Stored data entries
BEGIN
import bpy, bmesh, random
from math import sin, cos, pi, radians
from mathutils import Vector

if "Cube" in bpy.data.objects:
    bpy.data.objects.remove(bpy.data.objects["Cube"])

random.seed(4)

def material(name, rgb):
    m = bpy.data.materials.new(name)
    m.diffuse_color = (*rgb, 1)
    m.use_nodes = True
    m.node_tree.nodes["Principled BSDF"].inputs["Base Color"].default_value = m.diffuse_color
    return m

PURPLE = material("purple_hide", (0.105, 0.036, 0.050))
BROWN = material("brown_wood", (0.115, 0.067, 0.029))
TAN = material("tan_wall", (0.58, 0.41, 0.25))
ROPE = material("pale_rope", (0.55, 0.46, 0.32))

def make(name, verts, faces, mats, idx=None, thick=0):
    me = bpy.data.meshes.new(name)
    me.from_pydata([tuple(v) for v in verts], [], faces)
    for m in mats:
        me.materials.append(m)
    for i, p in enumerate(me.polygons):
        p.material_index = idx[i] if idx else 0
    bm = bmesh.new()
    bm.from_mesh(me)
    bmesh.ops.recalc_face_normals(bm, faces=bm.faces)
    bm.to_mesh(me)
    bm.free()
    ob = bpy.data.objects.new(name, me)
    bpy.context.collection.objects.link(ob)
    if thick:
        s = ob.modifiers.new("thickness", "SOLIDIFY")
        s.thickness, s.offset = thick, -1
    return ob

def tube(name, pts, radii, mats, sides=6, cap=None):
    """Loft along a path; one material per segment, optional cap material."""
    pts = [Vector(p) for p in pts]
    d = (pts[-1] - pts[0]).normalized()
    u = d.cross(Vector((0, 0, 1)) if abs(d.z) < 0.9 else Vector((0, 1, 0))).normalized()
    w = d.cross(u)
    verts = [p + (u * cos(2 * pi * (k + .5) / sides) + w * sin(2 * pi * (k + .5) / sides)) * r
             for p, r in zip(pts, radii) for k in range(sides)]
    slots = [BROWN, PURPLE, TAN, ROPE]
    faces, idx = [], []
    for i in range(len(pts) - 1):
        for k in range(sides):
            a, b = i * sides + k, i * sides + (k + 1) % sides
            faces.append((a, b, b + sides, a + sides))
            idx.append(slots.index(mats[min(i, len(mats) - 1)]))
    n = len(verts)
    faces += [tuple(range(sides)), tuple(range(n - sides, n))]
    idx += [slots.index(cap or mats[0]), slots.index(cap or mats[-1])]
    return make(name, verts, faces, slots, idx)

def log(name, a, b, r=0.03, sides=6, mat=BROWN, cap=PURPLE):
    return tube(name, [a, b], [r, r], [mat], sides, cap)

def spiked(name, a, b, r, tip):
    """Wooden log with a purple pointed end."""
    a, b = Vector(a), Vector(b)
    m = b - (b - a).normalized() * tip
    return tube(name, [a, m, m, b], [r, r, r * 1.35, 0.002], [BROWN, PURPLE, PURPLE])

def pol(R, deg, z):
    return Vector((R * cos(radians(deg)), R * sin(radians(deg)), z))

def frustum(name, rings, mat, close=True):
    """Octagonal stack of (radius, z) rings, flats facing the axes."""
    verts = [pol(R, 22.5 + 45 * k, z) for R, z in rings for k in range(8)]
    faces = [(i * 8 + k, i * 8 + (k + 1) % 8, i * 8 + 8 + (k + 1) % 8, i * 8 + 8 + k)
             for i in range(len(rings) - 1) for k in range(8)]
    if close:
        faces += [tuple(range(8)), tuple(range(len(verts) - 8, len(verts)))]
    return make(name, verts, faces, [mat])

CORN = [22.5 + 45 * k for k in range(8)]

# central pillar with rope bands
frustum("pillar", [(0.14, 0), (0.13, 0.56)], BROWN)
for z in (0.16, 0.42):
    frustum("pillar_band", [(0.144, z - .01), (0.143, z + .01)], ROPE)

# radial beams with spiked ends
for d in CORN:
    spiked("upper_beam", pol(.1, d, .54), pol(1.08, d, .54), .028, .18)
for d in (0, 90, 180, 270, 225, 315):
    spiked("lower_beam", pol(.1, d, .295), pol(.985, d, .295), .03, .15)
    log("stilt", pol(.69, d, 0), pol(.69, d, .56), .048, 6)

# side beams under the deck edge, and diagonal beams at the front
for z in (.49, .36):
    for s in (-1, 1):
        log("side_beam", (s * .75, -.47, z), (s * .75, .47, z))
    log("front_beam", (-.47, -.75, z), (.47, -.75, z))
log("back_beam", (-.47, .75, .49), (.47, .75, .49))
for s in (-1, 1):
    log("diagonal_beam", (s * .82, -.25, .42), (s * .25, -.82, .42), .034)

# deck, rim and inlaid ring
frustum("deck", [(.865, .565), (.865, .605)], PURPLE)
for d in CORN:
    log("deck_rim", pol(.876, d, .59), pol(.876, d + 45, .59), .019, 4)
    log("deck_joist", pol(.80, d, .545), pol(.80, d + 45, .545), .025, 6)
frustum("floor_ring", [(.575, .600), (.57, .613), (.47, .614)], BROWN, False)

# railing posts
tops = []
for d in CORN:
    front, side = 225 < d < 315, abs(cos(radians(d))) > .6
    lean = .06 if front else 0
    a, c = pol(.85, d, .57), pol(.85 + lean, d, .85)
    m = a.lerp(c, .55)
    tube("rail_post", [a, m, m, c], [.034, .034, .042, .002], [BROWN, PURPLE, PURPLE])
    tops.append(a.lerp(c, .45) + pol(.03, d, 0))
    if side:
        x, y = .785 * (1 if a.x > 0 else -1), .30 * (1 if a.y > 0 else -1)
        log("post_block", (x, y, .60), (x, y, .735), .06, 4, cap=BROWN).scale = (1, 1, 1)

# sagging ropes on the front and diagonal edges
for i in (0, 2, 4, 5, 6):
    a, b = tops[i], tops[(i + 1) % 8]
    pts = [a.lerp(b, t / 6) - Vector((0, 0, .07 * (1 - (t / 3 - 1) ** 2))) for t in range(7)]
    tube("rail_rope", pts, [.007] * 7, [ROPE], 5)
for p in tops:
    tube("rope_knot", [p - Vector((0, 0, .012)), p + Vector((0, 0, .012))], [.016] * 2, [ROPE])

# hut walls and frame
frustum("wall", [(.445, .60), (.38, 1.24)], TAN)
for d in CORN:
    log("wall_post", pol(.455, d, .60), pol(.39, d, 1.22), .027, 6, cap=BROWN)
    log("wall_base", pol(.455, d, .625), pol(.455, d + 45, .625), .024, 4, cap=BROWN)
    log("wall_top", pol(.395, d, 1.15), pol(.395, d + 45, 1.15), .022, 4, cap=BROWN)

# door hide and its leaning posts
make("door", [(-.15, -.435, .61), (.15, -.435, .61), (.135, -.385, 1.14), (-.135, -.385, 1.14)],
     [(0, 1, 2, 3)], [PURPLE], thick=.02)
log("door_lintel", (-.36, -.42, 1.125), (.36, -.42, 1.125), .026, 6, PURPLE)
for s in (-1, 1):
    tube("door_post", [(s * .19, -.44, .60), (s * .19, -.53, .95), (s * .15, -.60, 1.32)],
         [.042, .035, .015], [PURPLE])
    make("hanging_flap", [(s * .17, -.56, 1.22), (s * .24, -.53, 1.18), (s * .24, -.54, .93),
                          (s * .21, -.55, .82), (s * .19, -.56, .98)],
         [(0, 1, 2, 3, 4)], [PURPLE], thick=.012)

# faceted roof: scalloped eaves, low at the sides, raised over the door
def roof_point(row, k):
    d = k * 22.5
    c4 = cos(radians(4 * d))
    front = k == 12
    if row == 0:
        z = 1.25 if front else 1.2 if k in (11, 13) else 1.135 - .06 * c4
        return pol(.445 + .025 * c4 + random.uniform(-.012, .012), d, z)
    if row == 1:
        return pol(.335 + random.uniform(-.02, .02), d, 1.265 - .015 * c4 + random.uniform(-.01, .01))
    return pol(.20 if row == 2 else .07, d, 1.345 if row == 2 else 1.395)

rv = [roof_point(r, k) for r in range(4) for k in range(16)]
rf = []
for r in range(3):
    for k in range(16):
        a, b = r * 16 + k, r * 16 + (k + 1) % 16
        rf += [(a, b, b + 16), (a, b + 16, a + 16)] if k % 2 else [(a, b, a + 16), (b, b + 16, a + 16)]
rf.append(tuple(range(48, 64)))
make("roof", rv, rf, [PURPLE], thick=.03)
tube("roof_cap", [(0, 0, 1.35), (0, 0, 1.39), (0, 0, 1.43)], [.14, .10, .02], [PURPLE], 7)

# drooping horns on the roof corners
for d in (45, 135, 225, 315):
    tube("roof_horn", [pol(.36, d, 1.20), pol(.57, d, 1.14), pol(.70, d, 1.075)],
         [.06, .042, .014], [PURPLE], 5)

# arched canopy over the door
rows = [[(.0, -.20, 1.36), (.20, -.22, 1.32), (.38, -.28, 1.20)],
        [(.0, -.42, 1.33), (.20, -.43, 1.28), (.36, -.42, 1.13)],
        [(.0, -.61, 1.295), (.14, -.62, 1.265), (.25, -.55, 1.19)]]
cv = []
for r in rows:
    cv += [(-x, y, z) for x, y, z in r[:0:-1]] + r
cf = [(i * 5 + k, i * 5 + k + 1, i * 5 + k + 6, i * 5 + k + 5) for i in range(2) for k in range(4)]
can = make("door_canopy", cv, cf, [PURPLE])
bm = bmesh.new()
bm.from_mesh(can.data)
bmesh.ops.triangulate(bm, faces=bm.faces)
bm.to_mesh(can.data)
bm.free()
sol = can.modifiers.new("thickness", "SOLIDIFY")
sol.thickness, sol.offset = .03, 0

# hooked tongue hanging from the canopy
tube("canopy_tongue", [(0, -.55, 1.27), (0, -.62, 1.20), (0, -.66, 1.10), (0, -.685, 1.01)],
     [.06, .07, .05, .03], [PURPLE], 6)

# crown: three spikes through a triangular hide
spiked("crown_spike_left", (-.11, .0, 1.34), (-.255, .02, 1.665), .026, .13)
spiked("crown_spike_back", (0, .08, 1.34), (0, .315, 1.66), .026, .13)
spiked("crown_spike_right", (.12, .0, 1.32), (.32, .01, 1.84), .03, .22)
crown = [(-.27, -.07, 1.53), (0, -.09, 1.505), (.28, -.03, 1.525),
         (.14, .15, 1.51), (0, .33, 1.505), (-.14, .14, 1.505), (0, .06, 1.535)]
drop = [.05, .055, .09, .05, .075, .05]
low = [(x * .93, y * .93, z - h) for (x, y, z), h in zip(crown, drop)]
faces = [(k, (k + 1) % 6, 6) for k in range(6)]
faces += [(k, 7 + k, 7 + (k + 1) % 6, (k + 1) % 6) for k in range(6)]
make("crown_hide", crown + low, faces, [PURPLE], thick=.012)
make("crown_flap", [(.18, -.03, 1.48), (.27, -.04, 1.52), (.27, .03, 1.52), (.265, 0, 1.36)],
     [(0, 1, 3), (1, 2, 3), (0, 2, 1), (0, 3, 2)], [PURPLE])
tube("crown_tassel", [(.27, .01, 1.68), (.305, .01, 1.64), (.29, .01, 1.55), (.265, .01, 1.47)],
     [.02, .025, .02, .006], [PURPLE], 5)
END
▶ _TASK ITEM_:
Could you return exactly the lines above from the line with "d, .295), .03, .15)" to the line with "(.47, .75, .49))", both included, and nothing else?

▶ _OUTPUT OF THE TASK_:
    spiked("lower_beam", pol(.1, d, .295), pol(.985, d, .295), .03, .15)
    log("stilt", pol(.69, d, 0), pol(.69, d, .56), .048, 6)

# side beams under the deck edge, and diagonal beams at the front
for z in (.49, .36):
    for s in (-1, 1):
        log("side_beam", (s * .75, -.47, z), (s * .75, .47, z))
    log("front_beam", (-.47, -.75, z), (.47, -.75, z))
log("back_beam", (-.47, .75, .49), (.47, .75, .49))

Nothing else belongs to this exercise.